= What the task requires =
Copy out exactly the lines below that run from the one holding "return DARK if" to the one holding "# Legs with striped socks", keeping both of those lines and no others.

= Data for analysis =
%%
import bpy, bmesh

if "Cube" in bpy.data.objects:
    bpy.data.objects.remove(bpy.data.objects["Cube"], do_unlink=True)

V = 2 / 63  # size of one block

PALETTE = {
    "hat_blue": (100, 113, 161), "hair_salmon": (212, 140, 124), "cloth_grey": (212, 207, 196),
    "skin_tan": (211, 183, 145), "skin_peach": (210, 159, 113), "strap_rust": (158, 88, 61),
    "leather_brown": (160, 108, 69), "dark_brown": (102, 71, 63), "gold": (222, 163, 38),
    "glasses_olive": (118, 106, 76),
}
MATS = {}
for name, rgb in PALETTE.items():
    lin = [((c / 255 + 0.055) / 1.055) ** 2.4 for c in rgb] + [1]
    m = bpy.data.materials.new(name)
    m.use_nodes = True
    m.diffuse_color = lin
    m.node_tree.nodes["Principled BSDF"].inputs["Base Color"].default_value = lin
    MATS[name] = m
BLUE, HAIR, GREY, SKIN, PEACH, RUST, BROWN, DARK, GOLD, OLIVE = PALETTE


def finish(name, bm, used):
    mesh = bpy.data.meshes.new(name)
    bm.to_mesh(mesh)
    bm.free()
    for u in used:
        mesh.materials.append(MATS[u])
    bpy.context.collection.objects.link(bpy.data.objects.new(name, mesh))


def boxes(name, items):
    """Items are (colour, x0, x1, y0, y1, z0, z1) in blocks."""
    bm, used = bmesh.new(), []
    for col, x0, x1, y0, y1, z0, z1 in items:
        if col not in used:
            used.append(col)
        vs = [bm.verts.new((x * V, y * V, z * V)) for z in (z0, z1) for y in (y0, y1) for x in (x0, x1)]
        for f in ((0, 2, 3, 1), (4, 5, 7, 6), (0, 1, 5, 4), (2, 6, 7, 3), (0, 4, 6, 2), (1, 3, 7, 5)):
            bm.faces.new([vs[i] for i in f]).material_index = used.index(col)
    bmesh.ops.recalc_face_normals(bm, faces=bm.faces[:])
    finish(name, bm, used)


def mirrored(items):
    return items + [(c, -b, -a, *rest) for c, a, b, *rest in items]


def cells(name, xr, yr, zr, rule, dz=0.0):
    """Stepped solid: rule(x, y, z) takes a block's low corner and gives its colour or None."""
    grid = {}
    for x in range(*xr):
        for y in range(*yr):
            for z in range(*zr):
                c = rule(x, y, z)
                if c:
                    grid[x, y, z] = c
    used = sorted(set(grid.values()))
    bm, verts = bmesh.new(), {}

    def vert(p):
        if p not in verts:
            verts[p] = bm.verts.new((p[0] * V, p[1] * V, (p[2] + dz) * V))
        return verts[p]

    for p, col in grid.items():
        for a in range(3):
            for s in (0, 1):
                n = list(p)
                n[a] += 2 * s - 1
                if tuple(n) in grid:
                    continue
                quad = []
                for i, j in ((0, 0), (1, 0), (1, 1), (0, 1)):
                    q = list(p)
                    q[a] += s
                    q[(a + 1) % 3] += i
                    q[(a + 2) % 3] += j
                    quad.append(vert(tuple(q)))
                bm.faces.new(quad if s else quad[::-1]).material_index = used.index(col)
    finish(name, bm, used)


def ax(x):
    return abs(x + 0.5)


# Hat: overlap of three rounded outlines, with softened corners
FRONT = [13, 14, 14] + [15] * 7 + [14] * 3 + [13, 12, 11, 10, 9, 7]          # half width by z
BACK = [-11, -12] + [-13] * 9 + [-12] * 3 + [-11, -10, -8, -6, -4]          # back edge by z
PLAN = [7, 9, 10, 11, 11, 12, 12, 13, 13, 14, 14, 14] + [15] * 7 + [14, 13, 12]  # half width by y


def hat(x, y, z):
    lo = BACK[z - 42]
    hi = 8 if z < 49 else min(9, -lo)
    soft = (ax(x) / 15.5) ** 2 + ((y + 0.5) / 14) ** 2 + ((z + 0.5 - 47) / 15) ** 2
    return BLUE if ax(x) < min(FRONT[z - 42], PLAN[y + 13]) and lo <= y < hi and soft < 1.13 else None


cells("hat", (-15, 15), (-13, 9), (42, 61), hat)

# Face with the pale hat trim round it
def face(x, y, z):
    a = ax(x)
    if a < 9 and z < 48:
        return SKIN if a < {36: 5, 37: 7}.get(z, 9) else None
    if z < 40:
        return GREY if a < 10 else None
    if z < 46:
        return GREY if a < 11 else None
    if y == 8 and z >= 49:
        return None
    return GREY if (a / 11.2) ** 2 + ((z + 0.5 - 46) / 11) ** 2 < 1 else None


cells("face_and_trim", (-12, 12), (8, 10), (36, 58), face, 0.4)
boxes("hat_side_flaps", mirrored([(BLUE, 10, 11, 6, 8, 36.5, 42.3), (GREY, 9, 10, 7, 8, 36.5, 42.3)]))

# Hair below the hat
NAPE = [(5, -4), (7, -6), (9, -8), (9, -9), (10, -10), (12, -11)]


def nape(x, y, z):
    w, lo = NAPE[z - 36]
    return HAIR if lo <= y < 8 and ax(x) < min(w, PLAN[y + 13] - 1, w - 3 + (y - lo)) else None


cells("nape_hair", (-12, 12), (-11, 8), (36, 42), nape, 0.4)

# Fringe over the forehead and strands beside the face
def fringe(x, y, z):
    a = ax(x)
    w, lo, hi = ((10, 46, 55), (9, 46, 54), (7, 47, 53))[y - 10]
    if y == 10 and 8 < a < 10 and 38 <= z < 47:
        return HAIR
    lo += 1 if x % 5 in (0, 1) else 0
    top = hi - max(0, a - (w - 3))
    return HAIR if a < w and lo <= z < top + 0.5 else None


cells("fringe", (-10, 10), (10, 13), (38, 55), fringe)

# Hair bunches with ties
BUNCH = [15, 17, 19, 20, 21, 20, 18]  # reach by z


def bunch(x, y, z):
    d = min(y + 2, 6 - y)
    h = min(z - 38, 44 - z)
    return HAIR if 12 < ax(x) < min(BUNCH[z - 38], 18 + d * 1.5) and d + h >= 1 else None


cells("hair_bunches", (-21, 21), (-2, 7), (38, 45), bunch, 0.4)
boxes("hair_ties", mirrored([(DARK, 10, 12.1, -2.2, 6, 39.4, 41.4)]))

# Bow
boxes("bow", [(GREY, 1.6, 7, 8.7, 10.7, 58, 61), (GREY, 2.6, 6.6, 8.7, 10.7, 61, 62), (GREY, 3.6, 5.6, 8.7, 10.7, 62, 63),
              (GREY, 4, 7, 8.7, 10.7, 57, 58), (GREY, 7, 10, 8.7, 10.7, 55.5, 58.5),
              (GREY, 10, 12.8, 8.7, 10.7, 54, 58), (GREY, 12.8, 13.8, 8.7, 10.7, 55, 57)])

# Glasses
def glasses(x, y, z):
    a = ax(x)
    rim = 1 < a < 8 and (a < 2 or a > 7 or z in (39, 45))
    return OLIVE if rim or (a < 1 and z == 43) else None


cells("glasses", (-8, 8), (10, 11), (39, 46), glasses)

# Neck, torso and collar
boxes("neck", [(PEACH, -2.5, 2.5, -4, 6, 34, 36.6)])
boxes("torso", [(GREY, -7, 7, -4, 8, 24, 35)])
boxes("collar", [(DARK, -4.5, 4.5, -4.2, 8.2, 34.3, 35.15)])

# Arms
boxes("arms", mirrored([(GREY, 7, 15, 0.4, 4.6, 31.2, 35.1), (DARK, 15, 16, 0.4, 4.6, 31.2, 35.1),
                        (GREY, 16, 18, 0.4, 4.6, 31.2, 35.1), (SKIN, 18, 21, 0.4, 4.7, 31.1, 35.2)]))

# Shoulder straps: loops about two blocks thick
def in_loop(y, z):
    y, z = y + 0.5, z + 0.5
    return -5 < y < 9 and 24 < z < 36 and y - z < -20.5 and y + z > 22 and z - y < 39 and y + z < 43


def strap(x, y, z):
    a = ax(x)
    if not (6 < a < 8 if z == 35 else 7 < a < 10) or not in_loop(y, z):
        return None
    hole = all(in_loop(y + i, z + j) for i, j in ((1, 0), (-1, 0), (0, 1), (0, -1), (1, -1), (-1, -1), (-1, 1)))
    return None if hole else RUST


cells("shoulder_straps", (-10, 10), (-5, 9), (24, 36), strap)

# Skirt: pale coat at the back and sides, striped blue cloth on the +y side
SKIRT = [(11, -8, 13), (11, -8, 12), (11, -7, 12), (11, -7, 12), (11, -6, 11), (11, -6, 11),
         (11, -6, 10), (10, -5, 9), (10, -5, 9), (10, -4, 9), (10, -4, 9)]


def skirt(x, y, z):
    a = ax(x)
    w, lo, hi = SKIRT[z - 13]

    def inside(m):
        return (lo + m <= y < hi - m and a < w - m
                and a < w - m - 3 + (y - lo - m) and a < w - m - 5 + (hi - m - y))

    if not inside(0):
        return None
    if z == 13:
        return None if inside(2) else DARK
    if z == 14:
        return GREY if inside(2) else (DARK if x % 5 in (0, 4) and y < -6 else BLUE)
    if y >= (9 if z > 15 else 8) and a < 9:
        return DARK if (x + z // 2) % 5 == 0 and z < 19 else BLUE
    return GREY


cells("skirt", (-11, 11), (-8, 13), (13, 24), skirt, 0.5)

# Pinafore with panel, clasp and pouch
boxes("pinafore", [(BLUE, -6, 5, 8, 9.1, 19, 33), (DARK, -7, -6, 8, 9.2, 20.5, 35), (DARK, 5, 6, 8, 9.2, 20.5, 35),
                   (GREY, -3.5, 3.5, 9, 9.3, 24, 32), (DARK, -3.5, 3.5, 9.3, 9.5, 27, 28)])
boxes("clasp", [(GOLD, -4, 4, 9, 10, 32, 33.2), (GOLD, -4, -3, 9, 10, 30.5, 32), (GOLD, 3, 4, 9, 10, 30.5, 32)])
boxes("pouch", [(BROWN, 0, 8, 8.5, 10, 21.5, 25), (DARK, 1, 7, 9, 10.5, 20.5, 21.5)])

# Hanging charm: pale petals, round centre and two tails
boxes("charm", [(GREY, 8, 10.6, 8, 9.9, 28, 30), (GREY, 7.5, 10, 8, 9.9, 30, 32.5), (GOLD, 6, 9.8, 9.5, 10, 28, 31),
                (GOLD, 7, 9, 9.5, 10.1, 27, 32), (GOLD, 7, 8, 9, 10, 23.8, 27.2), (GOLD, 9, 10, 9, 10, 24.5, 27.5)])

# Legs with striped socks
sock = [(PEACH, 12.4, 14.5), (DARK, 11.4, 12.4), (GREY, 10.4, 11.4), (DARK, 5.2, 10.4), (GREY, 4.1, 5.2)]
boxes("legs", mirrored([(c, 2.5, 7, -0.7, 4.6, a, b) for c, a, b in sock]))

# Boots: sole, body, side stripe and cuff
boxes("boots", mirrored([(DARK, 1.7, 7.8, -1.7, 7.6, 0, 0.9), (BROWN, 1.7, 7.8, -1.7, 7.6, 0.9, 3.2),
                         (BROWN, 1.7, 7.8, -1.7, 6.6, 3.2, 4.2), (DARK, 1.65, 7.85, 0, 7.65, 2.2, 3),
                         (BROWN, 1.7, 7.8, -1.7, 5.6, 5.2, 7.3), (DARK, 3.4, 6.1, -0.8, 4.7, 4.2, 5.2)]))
%%
= Completed task =
        return DARK if (x + z // 2) % 5 == 0 and z < 19 else BLUE
    return GREY


cells("skirt", (-11, 11), (-8, 13), (13, 24), skirt, 0.5)

# Pinafore with panel, clasp and pouch
boxes("pinafore", [(BLUE, -6, 5, 8, 9.1, 19, 33), (DARK, -7, -6, 8, 9.2, 20.5, 35), (DARK, 5, 6, 8, 9.2, 20.5, 35),
                   (GREY, -3.5, 3.5, 9, 9.3, 24, 32), (DARK, -3.5, 3.5, 9.3, 9.5, 27, 28)])
boxes("clasp", [(GOLD, -4, 4, 9, 10, 32, 33.2), (GOLD, -4, -3, 9, 10, 30.5, 32), (GOLD, 3, 4, 9, 10, 30.5, 32)])
boxes("pouch", [(BROWN, 0, 8, 8.5, 10, 21.5, 25), (DARK, 1, 7, 9, 10.5, 20.5, 21.5)])

# Hanging charm: pale petals, round centre and two tails
boxes("charm", [(GREY, 8, 10.6, 8, 9.9, 28, 30), (GREY, 7.5, 10, 8, 9.9, 30, 32.5), (GOLD, 6, 9.8, 9.5, 10, 28, 31),
                (GOLD, 7, 9, 9.5, 10.1, 27, 32), (GOLD, 7, 8, 9, 10, 23.8, 27.2), (GOLD, 9, 10, 9, 10, 24.5, 27.5)])

# Legs with striped socks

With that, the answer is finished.